[Photos by Turner McCullough Jr./JazzWaves Imaging Solutions]
The annual Asanbe Diversity Symposium of Austin Peay State University hosted a lecture presentation by author J. Todd Moye which examined the role of the Tuskegee Airmen as ‘Freedom Flyers.’ Moye is a civil rights historian and director of the Oral History Program at the University of North Texas.
Using recordings of oral history interviews, Moye focused on the societal impact the struggles faced by the famed Tuskegee Airmen during World War II wrought upon the nation’s attitudes and practices. African American were not allowed to train to be pilots, much less fighter pilots, at the outset of World War IIr but persistence and practical application of resources during the war forced a re-evaluation and abandonment of that policy.
Moye’s research into the people affected by the Tuskegee Airmen struggle showed the impact went beyond just the pilots themselves. The popular figure of ‘Rosie the Riveter’ had another side to it.Women saw employment opportunities opened to them that prior to the war were not available.Not just white women were given these new opportunities. Black women trained as mechanics and machinists who manufactured planes and engines and tested those planes for readiness. This testing included actual flying of the planes to vouchsafe the work. This was new territory for the United States as it opened doors of opportunity for African Americans that had previously been solidly locked shut.

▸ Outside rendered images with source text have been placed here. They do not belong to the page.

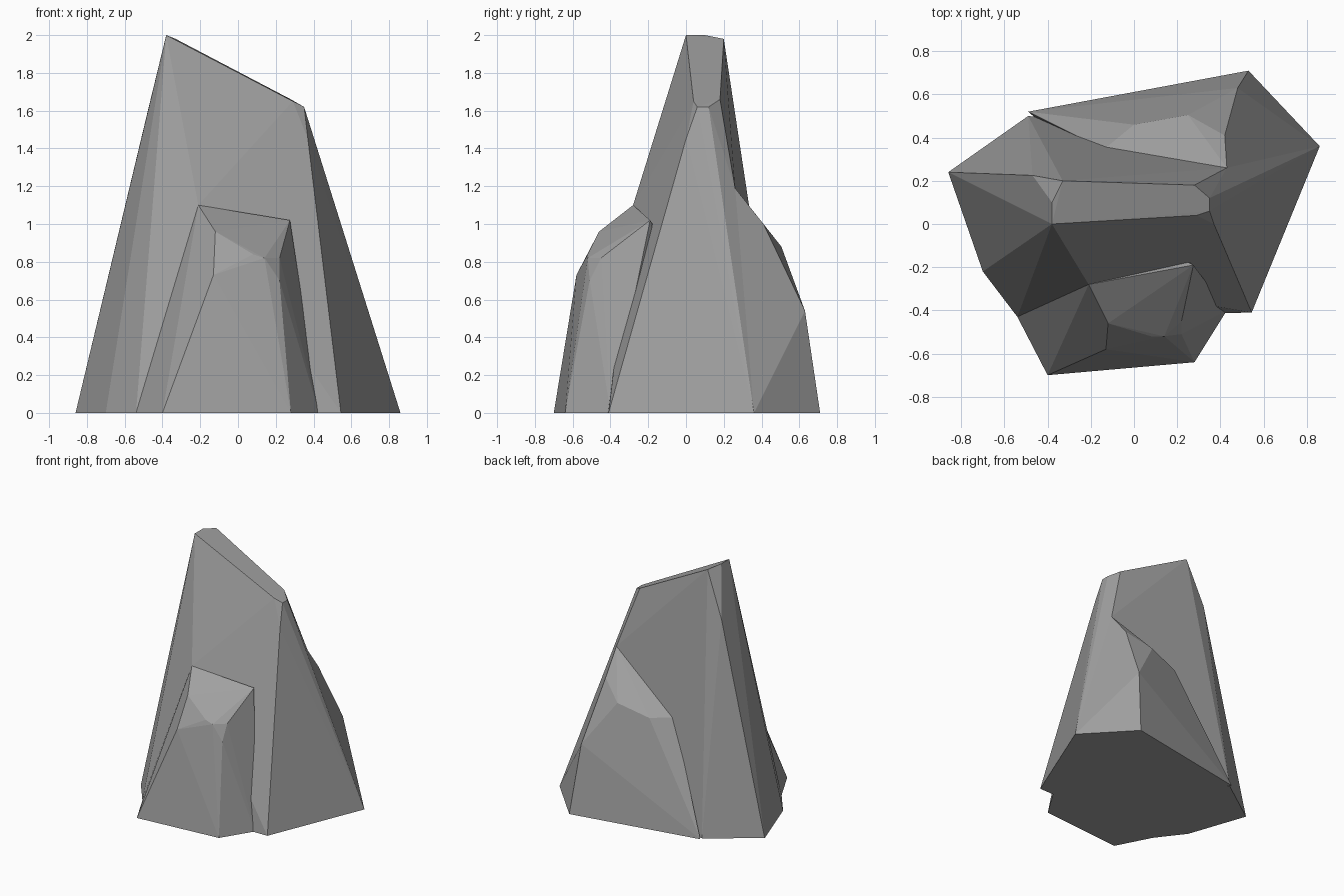
import bpy
import bmesh
import math

default_cube = bpy.data.objects.get("Cube")
if default_cube:
    bpy.data.objects.remove(default_cube, do_unlink=True)

# One plain stone colour
stone = bpy.data.materials.new("stone_grey")
stone.use_nodes = True
colour = (0.35, 0.35, 0.35, 1)
stone.diffuse_color = colour
shader = next(n for n in stone.node_tree.nodes if n.type == "BSDF_PRINCIPLED")
shader.inputs["Base Color"].default_value = colour
shader.inputs["Roughness"].default_value = 0.9


def chiselled_rock(name, ground, corners):
    """Faceted rock: the hull of a ground outline and its upper corners."""
    bm = bmesh.new()
    for x, y in ground:
        bm.verts.new((x, y, 0))
    for corner in corners:
        bm.verts.new(corner)
    hull = bmesh.ops.convex_hull(bm, input=bm.verts[:])
    spare = {v for v in hull["geom_interior"] + hull["geom_unused"]
             if isinstance(v, bmesh.types.BMVert)}
    bmesh.ops.delete(bm, geom=list(spare), context="VERTS")
    # Merge nearly coplanar triangles into broad flat facets
    bmesh.ops.dissolve_limit(bm, angle_limit=math.radians(2),
                             verts=bm.verts[:], edges=bm.edges[:])
    bmesh.ops.recalc_face_normals(bm, faces=bm.faces[:])
    mesh = bpy.data.meshes.new(name)
    bm.to_mesh(mesh)
    bm.free()
    mesh.materials.append(stone)
    rock = bpy.data.objects.new(name, mesh)
    bpy.context.collection.objects.link(rock)
    return rock


# Corners where two rocks meet
front_peak = (-.21, -.28, 1.1)
back_peak = (.43, .26, 1.19)
right_foot = (.86, .36)
left_foot = (-.54, -.43)

# Tall central spire with a sloping crest
chiselled_rock(
    "main_spire",
    [(-.86, .24), (-.7, -.22), left_foot, (.545, -.41), right_foot, (-.49, .5)],
    [(-.38, 0, 2), (-.38, .1, 2), (-.33, .2, 1.98), (-.47, .225, 1.63),
     (.28, .18, 1.66), (.35, .12, 1.62), (.35, .06, 1.62), (.29, .04, 1.65),
     (.37, 0, 1.45), back_peak, front_peak])

# Low boulder leaning on the front
chiselled_rock(
    "front_boulder",
    [left_foot, (-.4, -.7), (.28, -.64), (.43, -.4), (0, 0)],
    [front_peak, (.275, -.19, 1.02), (-.12, -.46, .96), (-.13, -.58, .73),
     (.08, -.52, .84), (.14, -.52, .82), (.22, -.45, .82), (.22, -.51, .7),
     (0, -.05, .8)])

# Broad buttress against the back
chiselled_rock(
    "back_buttress",
    [right_foot, (.53, .71), (-.29, .56), (-.49, .52), (0, .1)],
    [back_peak, (.42, .41, 1), (.25, .505, .88), (0, .46, .81),
     (-.14, .345, .81), (.48, .63, .54), (.1, .2, .7)])
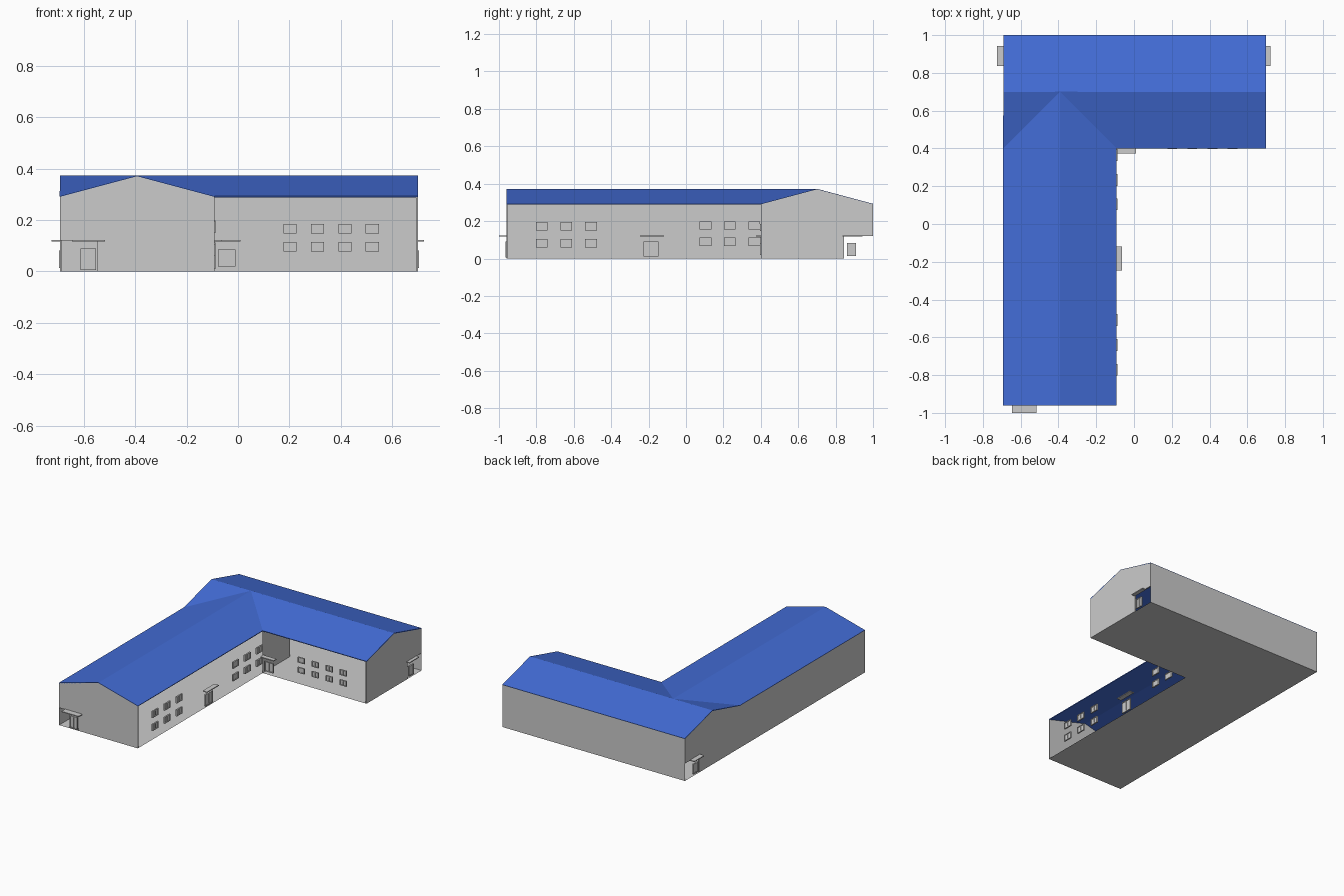
import bpy, bmesh

if "Cube" in bpy.data.objects:
    bpy.data.objects.remove(bpy.data.objects["Cube"])

X0, X1, XI = -0.692, 0.70, -0.092      # outer left, outer right, inner corner
Y0, Y1, YI = -0.96, 1.0, 0.40          # front, back, inner corner
EAVE, RIDGE = 0.29, 0.37
XR, YR = (X0 + XI) / 2, (YI + Y1) / 2  # ridge lines


def add_object(name, bm, mat=None):
    bmesh.ops.recalc_face_normals(bm, faces=bm.faces)
    me = bpy.data.meshes.new(name)
    bm.to_mesh(me)
    bm.free()
    ob = bpy.data.objects.new(name, me)
    bpy.context.collection.objects.link(ob)
    if mat:
        me.materials.append(mat)
    return ob


def plate(name, pts, thick_vec=None):
    """Flat outline, optionally extruded."""
    bm = bmesh.new()
    f = bm.faces.new([bm.verts.new(p) for p in pts])
    if thick_vec:
        r = bmesh.ops.extrude_face_region(bm, geom=[f], use_keep_orig=True)
        vs = [g for g in r['geom'] if isinstance(g, bmesh.types.BMVert)]
        bmesh.ops.translate(bm, vec=thick_vec, verts=vs)
    return add_object(name, bm)


def fitted(name, axis, plane, sign, boxes):
    """Boxes (a0, a1, z0, z1, d0, d1) on a wall plane; d is measured outwards."""
    bm = bmesh.new()
    for a0, a1, z0, z1, d0, d1 in boxes:
        vs = bmesh.ops.create_cube(bm, size=1)['verts']
        for v in vs:
            a = a1 if v.co.x > 0 else a0
            d = plane + sign * (d1 if v.co.y > 0 else d0)
            z = z1 if v.co.z > 0 else z0
            v.co = (d, a, z) if axis == 'x' else (a, d, z)
    return add_object(name, bm)


def framed(a0, a1, z0, z1, t):
    """Pane with surrounding frame and centre mullion."""
    m = (a0 + a1) / 2
    return [(a0 + t, a1 - t, z0 + t, z1 - t, -0.003, 0.0),
            (a0, a0 + t, z0, z1, -0.006, 0.004), (a1 - t, a1, z0, z1, -0.006, 0.004),
            (a0 + t, a1 - t, z0, z0 + t, -0.006, 0.004),
            (a0 + t, a1 - t, z1 - t, z1, -0.006, 0.004),
            (m - t / 2, m + t / 2, z0 + t, z1 - t, -0.003, 0.003)]


# Floor and plain outer walls
plate("floor", [(X0, Y0, 0), (XI, Y0, 0), (XI, YI, 0), (X1, YI, 0), (X1, Y1, 0), (X0, Y1, 0)])
plate("back_wall", [(X0, Y1, 0), (X1, Y1, 0), (X1, Y1, EAVE), (X0, Y1, EAVE)])
plate("left_wall", [(X0, Y0, 0), (X0, YI, 0), (X0, YI, EAVE), (X0, Y0, EAVE)])
plate("inner_partition", [(XI, YI, 0), (XI, YR, 0), (XI, YR, RIDGE), (XI, YI, EAVE)])

# Gable walls, each with an entrance notch in the outer corner
NZ = 0.12
side = [(YI, 0), (0.845, 0), (0.845, NZ), (Y1, NZ), (Y1, EAVE), (YR, RIDGE), (YI, EAVE)]
for name, x, t in (("right_gable", X1, -0.008), ("left_gable", X0, 0.008)):
    plate(name, [(x, y, z) for y, z in side], (t, 0, 0))
front = [(XI, 0), (-0.545, 0), (-0.545, NZ), (X0, NZ), (X0, EAVE), (XR, RIDGE), (XI, EAVE)]
plate("front_gable", [(x, Y0, z) for x, z in front], (0, 0.008, 0))

# Blue cross-gable roof with valleys
blue = bpy.data.materials.new("roof_blue")
blue.diffuse_color = (0.055, 0.15, 0.67, 1)
blue.use_nodes = True
blue.node_tree.nodes["Principled BSDF"].inputs["Base Color"].default_value = blue.diffuse_color
bm = bmesh.new()
P = {k: bm.verts.new(c) for k, c in {
    'W': (X0, YR, RIDGE), 'M': (XR, YR, RIDGE), 'E': (X1, YR, RIDGE),
    'A': (X0, Y1, EAVE), 'B': (X1, Y1, EAVE), 'C': (X1, YI, EAVE),
    'V': (XI, YI, EAVE), 'U': (X0, YI, EAVE),
    'P': (XR, Y0, RIDGE), 'S': (X0, Y0, EAVE), 'T': (XI, Y0, EAVE)}.items()}
for f in ("WMEBA", "MVCE", "WUM", "USPM", "MPTV"):
    bm.faces.new([P[k] for k in f])
roof = add_object("roof", bm, blue)
sol = roof.modifiers.new("thickness", 'SOLIDIFY')
sol.thickness, sol.offset = 0.005, 0

# Windows standing in the open courtyard sides
wins = []
for y0 in (-0.803, -0.672, -0.540):
    for z0 in (0.06, 0.15):
        wins += framed(y0, y0 + 0.063, z0, z0 + 0.045, 0.005)
for y0 in (0.073, 0.202, 0.333):
    for z0 in (0.068, 0.154):
        wins += framed(y0, y0 + 0.063, z0, z0 + 0.044, 0.005)
fitted("long_wing_windows", 'x', XI, 1, wins)
wins = []
for x0 in (0.177, 0.283, 0.39, 0.496):
    for z0 in (0.077, 0.147):
        wins += framed(x0, x0 + 0.051, z0, z0 + 0.037, 0.005)
fitted("back_wing_windows", 'y', YI, -1, wins)

# Doors with flat canopies: wall, door span, door height span, canopy span, canopy depth
doors = (("long_wing", 'x', XI, 1, -0.227, -0.147, 0.01, 0.09, -0.245, -0.118, 0.028),
         ("corner", 'y', YI, -1, -0.077, -0.01, 0.02, 0.085, -0.092, 0.01, 0.026),
         ("front", 'y', Y0, -1, -0.612, -0.552, 0.006, 0.09, -0.645, -0.516, 0.04),
         ("right", 'x', X1, 1, 0.86, 0.91, 0.013, 0.082, 0.837, 0.943, 0.022),
         ("left", 'x', X0, -1, 0.86, 0.91, 0.013, 0.082, 0.837, 0.943, 0.033))
for name, ax, pl, sg, a0, a1, z0, z1, c0, c1, depth in doors:
    fitted(name + "_door", ax, pl, sg, framed(a0, a1, z0, z1, 0.005))
    fitted(name + "_canopy", ax, pl, sg, [(c0, c1, 0.117, 0.123, -0.005, depth)])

The African American community took special note of and pride in the Tuskegee Airmen. Their were afforded respect and recognition for fostering a positive image of a people held in low regard by the majority population. They were the role models for young children of color inspiring them to believe that they could become anything they wanted to, achieve any success if they set their mind to the task. Particularly in the South, this was radical thinking, systemically opposed by the White Power Structure. Yet the development and growth of Tuskegee around the Tuskegee Airmen and their training complex broke through the wall of segregation and second-class citizenship which prevailed across the South.
This societal change was not however, uppermost in the minds of the Tuskegee Airmen. They were predominantly focused on learning to fly and serving their country. Their goal, their dream was to show America what value and treasure they could bring to the war effort. Racial injustice was just another barrier they had to overcome to get in the cockpit.
Hearing the voices of these early pioneers brought home the reality of the struggles portrayed in Moye’s book, “Freedom Flyers.” The personalities contained within its pages tell of the remaking of American society in a poignant manner that evidences sincerity, earnestness and somber reflection that only the passage of time can impart.
Questions raised during the Q&A session revealed members of the Clarksville-Montgomery County who either shared memories of the benefits of these early pioneers struggles or offered reflections on the vast array of social changes that on the heels of early civil rights movement. One audience member, Dan Patrick, was a former World War II bomber flight crew member who recalled being escorted by the Flying Tigers. He gave testimony that the pilots preferred to have the Flying Tigers as their escorts because they were aggressive in protecting their bombers and assisting any plane that became disabled. Their selflessness was prized by these bomber pilots because they knew they could count of the Black pilots to stick with them and keep enemy fighters away.
The lecture presentation was followed by a community forum which questioned the role of the military as a testing ground for and an agent of societal change.
Moye was treated to reception at the Pace Alumni Center where he received gifts of recognition and appreciation from the university and the Asanbe Symposium.
[Photos by Turner McCullough Jr./JazzWaves Imaging Solutions]